[What you have to do]
Of the entries below, restate word for word only the section that runs from the line with "from math import radians" to the line with "black.use_nodes = True", counting both ends.
=== Task input ===
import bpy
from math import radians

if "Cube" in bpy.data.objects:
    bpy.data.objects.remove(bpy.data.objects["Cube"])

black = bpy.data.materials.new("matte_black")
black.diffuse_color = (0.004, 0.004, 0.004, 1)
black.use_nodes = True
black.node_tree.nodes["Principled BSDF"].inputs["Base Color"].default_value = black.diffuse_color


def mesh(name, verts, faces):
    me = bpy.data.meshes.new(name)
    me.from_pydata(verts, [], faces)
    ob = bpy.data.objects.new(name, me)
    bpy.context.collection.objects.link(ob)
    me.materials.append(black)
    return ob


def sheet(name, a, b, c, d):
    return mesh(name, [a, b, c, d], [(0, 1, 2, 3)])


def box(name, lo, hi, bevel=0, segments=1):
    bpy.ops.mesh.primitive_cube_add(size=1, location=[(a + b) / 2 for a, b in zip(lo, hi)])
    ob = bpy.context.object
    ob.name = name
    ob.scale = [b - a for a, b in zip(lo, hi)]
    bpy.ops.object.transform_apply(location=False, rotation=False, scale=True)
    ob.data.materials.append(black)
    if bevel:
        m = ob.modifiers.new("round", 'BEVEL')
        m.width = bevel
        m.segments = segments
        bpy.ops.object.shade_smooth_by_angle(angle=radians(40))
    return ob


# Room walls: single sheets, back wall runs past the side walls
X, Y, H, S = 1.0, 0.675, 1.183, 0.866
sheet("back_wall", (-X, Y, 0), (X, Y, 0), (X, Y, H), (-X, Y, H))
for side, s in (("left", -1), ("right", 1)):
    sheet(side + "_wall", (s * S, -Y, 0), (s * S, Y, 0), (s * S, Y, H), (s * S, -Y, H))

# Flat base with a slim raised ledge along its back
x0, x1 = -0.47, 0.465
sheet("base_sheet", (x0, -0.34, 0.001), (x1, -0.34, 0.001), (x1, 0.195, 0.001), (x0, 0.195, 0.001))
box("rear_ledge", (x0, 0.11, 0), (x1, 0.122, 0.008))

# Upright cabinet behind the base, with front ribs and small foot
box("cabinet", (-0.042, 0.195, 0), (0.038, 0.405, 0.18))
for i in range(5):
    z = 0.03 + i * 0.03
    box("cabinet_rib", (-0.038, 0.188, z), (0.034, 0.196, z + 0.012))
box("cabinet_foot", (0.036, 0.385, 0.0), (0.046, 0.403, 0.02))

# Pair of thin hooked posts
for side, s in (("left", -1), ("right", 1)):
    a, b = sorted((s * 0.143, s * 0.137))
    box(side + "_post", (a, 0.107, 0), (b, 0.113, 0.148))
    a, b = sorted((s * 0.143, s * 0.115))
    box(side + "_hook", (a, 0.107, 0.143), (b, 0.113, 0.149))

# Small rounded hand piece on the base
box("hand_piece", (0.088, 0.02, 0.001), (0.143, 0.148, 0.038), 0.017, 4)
===
=== Task input ===
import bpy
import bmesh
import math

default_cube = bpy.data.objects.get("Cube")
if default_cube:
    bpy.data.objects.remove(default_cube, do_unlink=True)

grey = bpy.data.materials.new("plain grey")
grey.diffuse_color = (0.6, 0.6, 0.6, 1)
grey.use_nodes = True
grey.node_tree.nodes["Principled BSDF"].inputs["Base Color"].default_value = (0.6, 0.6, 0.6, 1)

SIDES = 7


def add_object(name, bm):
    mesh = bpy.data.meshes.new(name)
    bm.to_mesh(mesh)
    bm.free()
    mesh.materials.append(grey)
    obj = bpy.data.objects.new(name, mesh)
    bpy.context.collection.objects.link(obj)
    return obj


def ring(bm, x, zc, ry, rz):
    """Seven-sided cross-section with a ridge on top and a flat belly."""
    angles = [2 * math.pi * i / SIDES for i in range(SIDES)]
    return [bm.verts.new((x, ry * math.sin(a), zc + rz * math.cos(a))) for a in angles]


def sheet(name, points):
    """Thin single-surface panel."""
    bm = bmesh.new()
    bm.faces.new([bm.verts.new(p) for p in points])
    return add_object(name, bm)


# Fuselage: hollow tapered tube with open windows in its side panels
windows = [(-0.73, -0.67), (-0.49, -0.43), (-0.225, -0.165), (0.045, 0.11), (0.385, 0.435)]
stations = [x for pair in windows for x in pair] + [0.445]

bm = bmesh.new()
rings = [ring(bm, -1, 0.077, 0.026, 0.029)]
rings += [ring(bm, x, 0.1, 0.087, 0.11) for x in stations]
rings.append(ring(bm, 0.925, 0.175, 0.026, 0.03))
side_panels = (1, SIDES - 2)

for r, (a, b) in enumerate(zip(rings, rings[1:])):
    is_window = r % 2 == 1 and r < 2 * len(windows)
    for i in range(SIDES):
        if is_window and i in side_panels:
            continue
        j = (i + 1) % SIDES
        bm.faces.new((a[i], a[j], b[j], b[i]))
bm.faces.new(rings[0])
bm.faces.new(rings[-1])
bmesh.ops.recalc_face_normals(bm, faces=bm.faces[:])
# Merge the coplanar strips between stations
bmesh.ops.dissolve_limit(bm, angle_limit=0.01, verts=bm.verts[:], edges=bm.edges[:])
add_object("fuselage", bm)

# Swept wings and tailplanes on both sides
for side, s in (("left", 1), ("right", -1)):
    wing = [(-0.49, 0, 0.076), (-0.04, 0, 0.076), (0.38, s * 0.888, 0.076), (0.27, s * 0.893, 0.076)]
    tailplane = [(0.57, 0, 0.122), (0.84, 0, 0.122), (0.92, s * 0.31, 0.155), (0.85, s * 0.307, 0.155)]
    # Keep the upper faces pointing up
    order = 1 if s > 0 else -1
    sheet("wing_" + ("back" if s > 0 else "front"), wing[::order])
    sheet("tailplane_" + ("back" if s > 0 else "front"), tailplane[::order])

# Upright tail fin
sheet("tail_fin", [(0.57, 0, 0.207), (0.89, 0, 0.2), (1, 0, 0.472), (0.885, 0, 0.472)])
===
=== Task input ===
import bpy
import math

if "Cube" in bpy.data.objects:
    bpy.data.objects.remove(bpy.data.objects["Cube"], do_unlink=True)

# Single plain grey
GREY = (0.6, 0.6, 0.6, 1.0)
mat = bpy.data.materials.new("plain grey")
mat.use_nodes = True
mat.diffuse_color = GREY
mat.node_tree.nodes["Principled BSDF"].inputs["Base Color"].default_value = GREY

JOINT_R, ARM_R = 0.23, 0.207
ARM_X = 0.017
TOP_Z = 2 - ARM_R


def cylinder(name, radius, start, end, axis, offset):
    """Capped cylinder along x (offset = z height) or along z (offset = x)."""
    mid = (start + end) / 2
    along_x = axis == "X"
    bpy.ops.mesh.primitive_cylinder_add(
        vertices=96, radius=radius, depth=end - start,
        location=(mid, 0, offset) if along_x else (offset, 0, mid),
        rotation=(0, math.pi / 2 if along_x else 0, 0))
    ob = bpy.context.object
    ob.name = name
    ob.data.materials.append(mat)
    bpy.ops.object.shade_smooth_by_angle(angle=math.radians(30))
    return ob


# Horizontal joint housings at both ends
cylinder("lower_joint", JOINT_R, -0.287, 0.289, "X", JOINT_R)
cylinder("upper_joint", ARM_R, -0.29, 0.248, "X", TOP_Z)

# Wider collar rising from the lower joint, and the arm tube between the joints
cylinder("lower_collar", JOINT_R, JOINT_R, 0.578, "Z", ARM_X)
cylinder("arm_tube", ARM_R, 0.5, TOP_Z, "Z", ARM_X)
===
[Reply to the task]
from math import radians

if "Cube" in bpy.data.objects:
    bpy.data.objects.remove(bpy.data.objects["Cube"])

black = bpy.data.materials.new("matte_black")
black.diffuse_color = (0.004, 0.004, 0.004, 1)
black.use_nodes = True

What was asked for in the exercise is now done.